Positive Reinforcement Training
- Goldendoodles are half standard poodle.standard poodle with ball image by MichMac from Fotolia.com
While every training situation is different, most professional dog trainers recommend learning the basics of positive-reinforcement training and finding the right pace for your dog. Training a goldendoodle puppy requires you to keep your training lessons short (5 to 10 minutes) to hold its attention. Puppies distract easily, so you want to avoid long training durations so you're using the time to teach a new behavior, rather than rallying your pup's attention.
- Positive reinforcement training draws on operant conditioning, which asserts consequences influence behavior. A behavior is strengthened (occurs more frequently) when reinforcements follow, when punishment follows an unwanted behavior, such as jumping, that behavior diminishes.
- Positive reinforcement (R+) trainers use punishment differently than trainers who implement leash corrections, or tightening a choke collar to indicate displeasure. R+ trainers withdraw attention from the "bad" behavior. For example, goldendoodle puppies tend to jump. Rather than kneeing the dog in the chest to discourage the behavior, quickly turn and step away from it---withdrawing attention from your dog. No attention works as punishment since most dogs jump for the pleasure and reward of your attention. Kneeing or pushing your dog away, while negative attention, is attention nevertheless and reinforces jumping.
Teach an Alternate Behavior
- But you don't want to simply turn away from your jumping dog and leave it open-ended; that won't teach the goldendoodle how to greet politely. After you've stepped away for a few seconds, turn and face your dog. As long as its paws are on the floor, step forward and say, "Sit." Bring a treat to its nose and raise it above your dog's head so it is looking at it. Don't repeat the word "Sit." Now wait.
Reinforce Good Behavior
- After a few seconds (or minutes, depending on your dog's attention span) your goldendoodle will sit. As soon as its hind-end hits the floor calmly reward and give your dog lots of attention, but do it calmly. You've just taught your dog an alternate behavior to jumping: A dog can't sit and jump at the same time.

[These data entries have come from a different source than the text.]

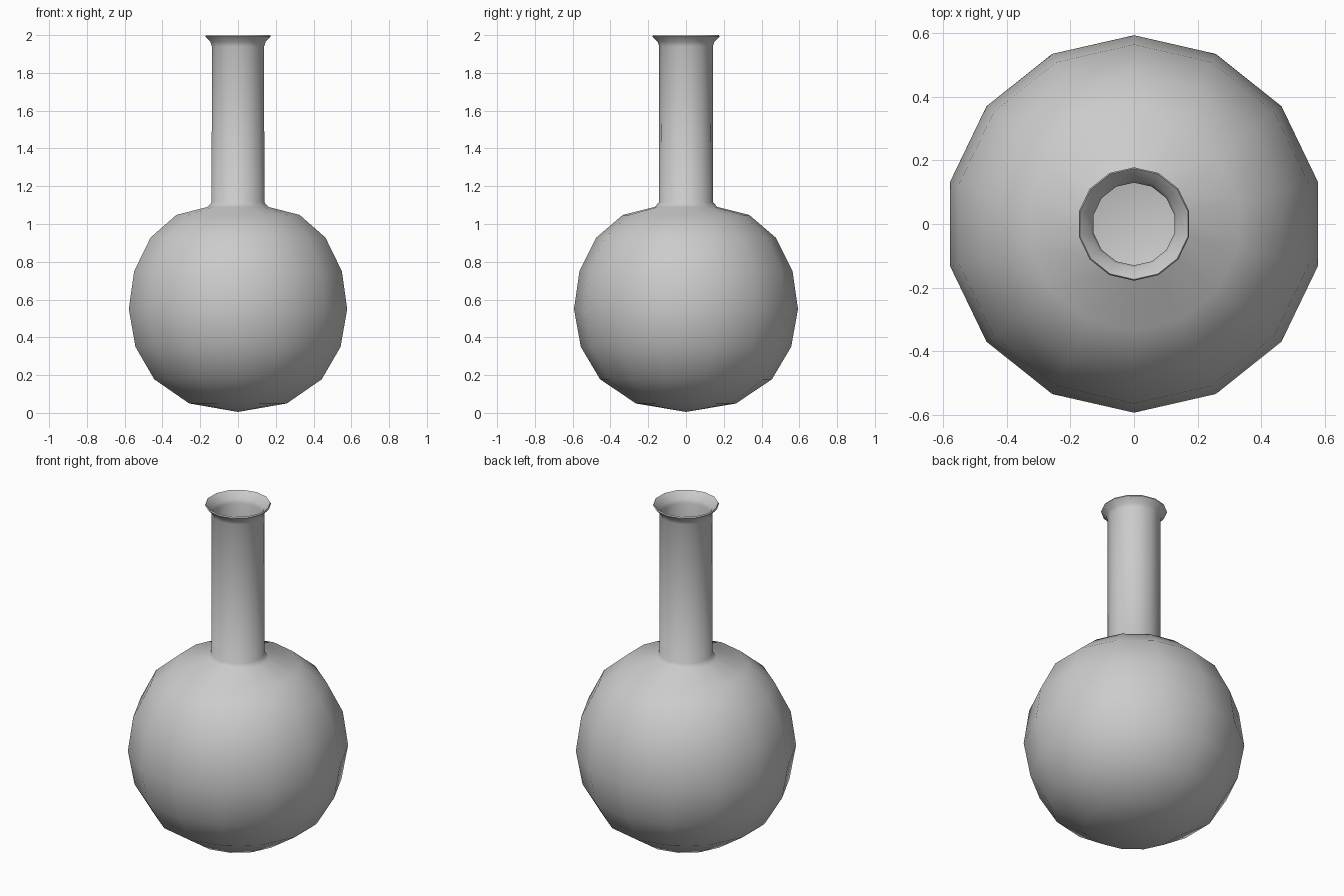
import bpy, bmesh, math

if "Cube" in bpy.data.objects:
    bpy.data.objects.remove(bpy.data.objects["Cube"])

SIDES = 14

# Outer profile from base to lip, then inner wall back down (radius, height)
outer = [(0, 0.005), (0.265, 0.05), (0.455, 0.178), (0.557, 0.35), (0.593, 0.55),
         (0.564, 0.75), (0.475, 0.928), (0.335, 1.048), (0.166, 1.09), (0.143, 1.115),
         (0.142, 1.94), (0.15, 1.965), (0.178, 1.993), (0.174, 2.0)]
inner = [(0.138, 1.965), (0.13, 1.94), (0.13, 1.108), (0.155, 1.08), (0.328, 1.037),
         (0.464, 0.92), (0.552, 0.747), (0.58, 0.55), (0.545, 0.353), (0.446, 0.187),
         (0.26, 0.062), (0, 0.017)]


def lathe(name, profile):
    """Spin a profile around z; points on the axis become single vertices."""
    bm = bmesh.new()
    rings = []
    for r, z in profile:
        if r == 0:
            rings.append([bm.verts.new((0, 0, z))] * SIDES)
        else:
            angles = [math.pi / 2 + 2 * math.pi * i / SIDES for i in range(SIDES)]
            rings.append([bm.verts.new((r * math.cos(a), r * math.sin(a), z)) for a in angles])
    for low, high in zip(rings, rings[1:]):
        for i in range(SIDES):
            j = (i + 1) % SIDES
            bm.faces.new(list(dict.fromkeys((low[i], low[j], high[j], high[i]))))
    bmesh.ops.recalc_face_normals(bm, faces=bm.faces)
    mesh = bpy.data.meshes.new(name)
    bm.to_mesh(mesh)
    bm.free()
    obj = bpy.data.objects.new(name, mesh)
    bpy.context.collection.objects.link(obj)
    return obj


# Thin-walled round flask with flared lip
flask = lathe("round_flask", outer + inner)
bpy.context.view_layer.objects.active = flask
flask.select_set(True)
bpy.ops.object.shade_smooth_by_angle(angle=math.radians(60))
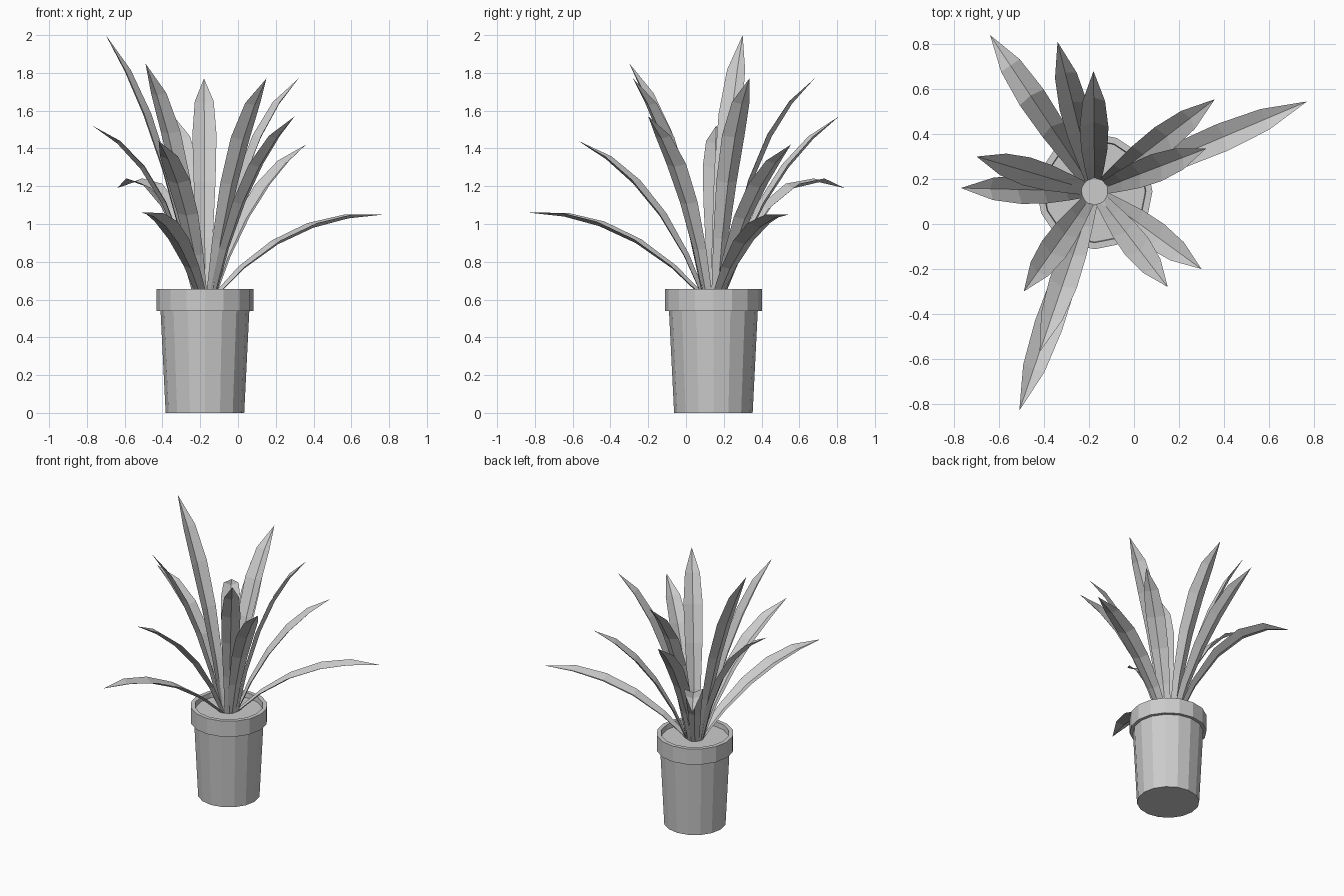
import bpy, bmesh, math
from mathutils import Vector

cube = bpy.data.objects.get("Cube")
if cube:
    bpy.data.objects.remove(cube, do_unlink=True)

grey = bpy.data.materials.new("plain_grey")
grey.use_nodes = True
grey.diffuse_color = (0.6, 0.6, 0.6, 1)
grey.node_tree.nodes["Principled BSDF"].inputs["Base Color"].default_value = grey.diffuse_color

CENTRE = Vector((-0.175, 0.145, 0))
SIDES = 16


def make_object(name, bm):
    mesh = bpy.data.meshes.new(name)
    bm.to_mesh(mesh)
    bm.free()
    mesh.materials.append(grey)
    obj = bpy.data.objects.new(name, mesh)
    bpy.context.collection.objects.link(obj)
    return obj


def lathe(name, profile, cap_start=False, cap_end=False):
    """Turn (radius, height) points around the pot axis."""
    bm = bmesh.new()
    rings = []
    for r, z in profile:
        rings.append([bm.verts.new(CENTRE + Vector((r * math.cos(a), r * math.sin(a), z)))
                      for a in (2 * math.pi * i / SIDES for i in range(SIDES))])
    for low, high in zip(rings, rings[1:]):
        for i in range(SIDES):
            j = (i + 1) % SIDES
            bm.faces.new((low[i], low[j], high[j], high[i]))
    if cap_start:
        bm.faces.new(rings[0][::-1])
    if cap_end:
        bm.faces.new(rings[-1])
    return make_object(name, bm)


def leaf(name, tip, reach, lift):
    """Arched leaf with a creased midrib; reach and lift place the bend."""
    tip = Vector(tip)
    out = tip - CENTRE
    out.z = 0
    out.normalize()
    side = Vector((-out.y, out.x, 0))
    base = CENTRE + out * 0.06 + Vector((0, 0, 0.61))
    bend = base.lerp(tip, reach)
    bend.z = lift
    bm = bmesh.new()
    rows = []
    for t, half in LEAF_WIDTHS:
        p = base * (1 - t) ** 2 + bend * 2 * t * (1 - t) + tip * t ** 2
        tangent = ((bend - base) * (1 - t) + (tip - bend) * t).normalized()
        up = tangent.cross(side)
        if half == 0:
            rows.append([bm.verts.new(p)])
            continue
        edge = up * half * 0.4
        rows.append([bm.verts.new(p - side * half + edge), bm.verts.new(p),
                     bm.verts.new(p + side * half + edge)])
    for a, b in zip(rows, rows[1:]):
        for i in range(2):
            if len(b) == 1:
                bm.faces.new((a[i], b[0], a[i + 1])[::-1])
            else:
                bm.faces.new((a[i], a[i + 1], b[i + 1], b[i]))
    return make_object(name, bm)


# Pot with a thick rim, and the soil inside
lathe("pot", [(0.208, 0), (0.235, 0.54), (0.257, 0.54), (0.257, 0.655),
              (0.228, 0.655), (0.224, 0.61)], cap_start=True)
lathe("soil", [(0.226, 0.615), (0.225, 0.62)], cap_end=True)

# Leaves: position along the leaf and half width
LEAF_WIDTHS = [(0, 0.03), (0.2, 0.043), (0.42, 0.058), (0.63, 0.064), (0.82, 0.05), (1, 0)]

# Leaf tip, bend position, bend height
LEAVES = [
    ((-0.64, 0.84, 1.19), 0.40, 1.36),
    ((-0.34, 0.81, 1.57), 0.35, 1.27),
    ((-0.18, 0.68, 1.77), 0.27, 1.45),
    ((0.36, 0.555, 1.42), 0.35, 1.17),
    ((0.77, 0.545, 1.05), 0.40, 1.03),
    ((0.32, 0.335, 1.77), 0.32, 1.44),
    ((0.30, -0.20, 1.57), 0.35, 1.28),
    ((0.15, -0.28, 1.77), 0.38, 1.42),
    ((-0.51, -0.83, 1.06), 0.43, 1.04),
    ((-0.42, -0.57, 1.44), 0.35, 1.20),
    ((-0.49, -0.30, 1.85), 0.38, 1.42),
    ((-0.77, 0.16, 1.52), 0.28, 1.30),
    ((-0.70, 0.30, 2.00), 0.38, 1.50),
]
for n, (tip, reach, lift) in enumerate(LEAVES, 1):
    leaf(f"leaf_{n}", tip, reach, lift)
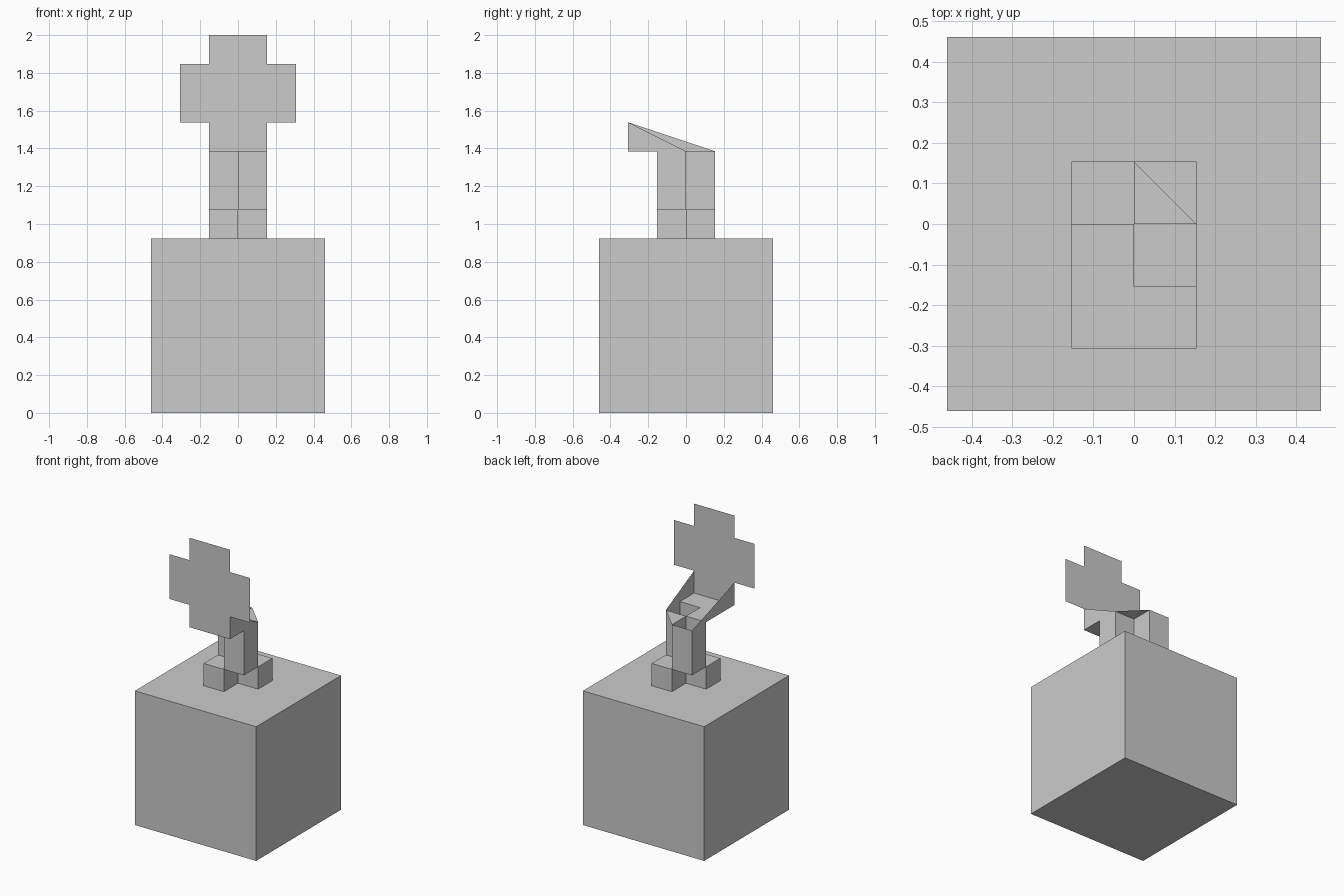
import bpy
import bmesh

U = 2 / 13  # block unit: the model is 13 blocks tall

cube = bpy.data.objects.get("Cube")
if cube:
    bpy.data.objects.remove(cube, do_unlink=True)

grey = bpy.data.materials.new("plain grey")
grey.use_nodes = True
grey.diffuse_color = (0.6, 0.6, 0.6, 1)
bsdf = next(n for n in grey.node_tree.nodes if n.type == "BSDF_PRINCIPLED")
bsdf.inputs["Base Color"].default_value = (0.6, 0.6, 0.6, 1)


def finish(name, bm):
    mesh = bpy.data.meshes.new(name)
    bm.to_mesh(mesh)
    bm.free()
    mesh.materials.append(grey)
    obj = bpy.data.objects.new(name, mesh)
    bpy.context.collection.objects.link(obj)


def box(name, low, high, open_top=False):
    """Block between two corners, in block units, optionally without a lid."""
    bm = bmesh.new()
    bmesh.ops.create_cube(bm, size=1)
    for v in bm.verts:
        v.co = [U * (b if c > 0 else a) for c, a, b in zip(v.co, low, high)]
    if open_top:
        bm.normal_update()
        lid = [f for f in bm.faces if f.normal.z > 0.5]
        bmesh.ops.delete(bm, geom=lid, context="FACES_ONLY")
    finish(name, bm)


def sheet(name, points):
    """Flat single-sided panel from its outline, in block units."""
    bm = bmesh.new()
    bm.faces.new([bm.verts.new([U * c for c in p]) for p in points])
    finish(name, bm)


# Pedestal, feet on one diagonal and hollow legs on the other
box("base_block", (-3, -3, 0), (3, 3, 6))
for side, x in (("right", -1), ("left", 0)):
    box(side + "_foot", (x, x, 6), (x + 1, x + 1, 7))
    box(side + "_leg", (x, -1 - x, 7), (x + 1, -x, 9), open_top=True)

# Stepped shelf and corner web on top of the legs
shelf = [(-1, -2), (1, -2), (1, -1), (0, -1), (0, 0), (-1, 0)]
sheet("shelf", [(x, y, 9) for x, y in shelf])
sheet("corner_web", [(0, 0, 9), (1, 0, 9), (0, 1, 9)])

# Triangular side braces between shelf and head panel
for side, x, back in (("right", -1, 1), ("left", 1, 0)):
    sheet(side + "_brace", [(x, -2, 9), (x, back, 9), (x, -2, 10)])

# Cross-shaped head panel: half outline mirrored across the middle
half = [(1, 9), (1, 10), (2, 10), (2, 12), (1, 12), (1, 13)]
outline = half + [(-x, z) for x, z in reversed(half)]
sheet("head_panel", [(x, -2, z) for x, z in outline])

- If your dog pops up before sitting, walk away, withdraw your attention and try again. Practicing this often will reinforce sitting for attention, rather than jumping, since jumping sends you away. Goldendoodles are smart and will catch on quickly.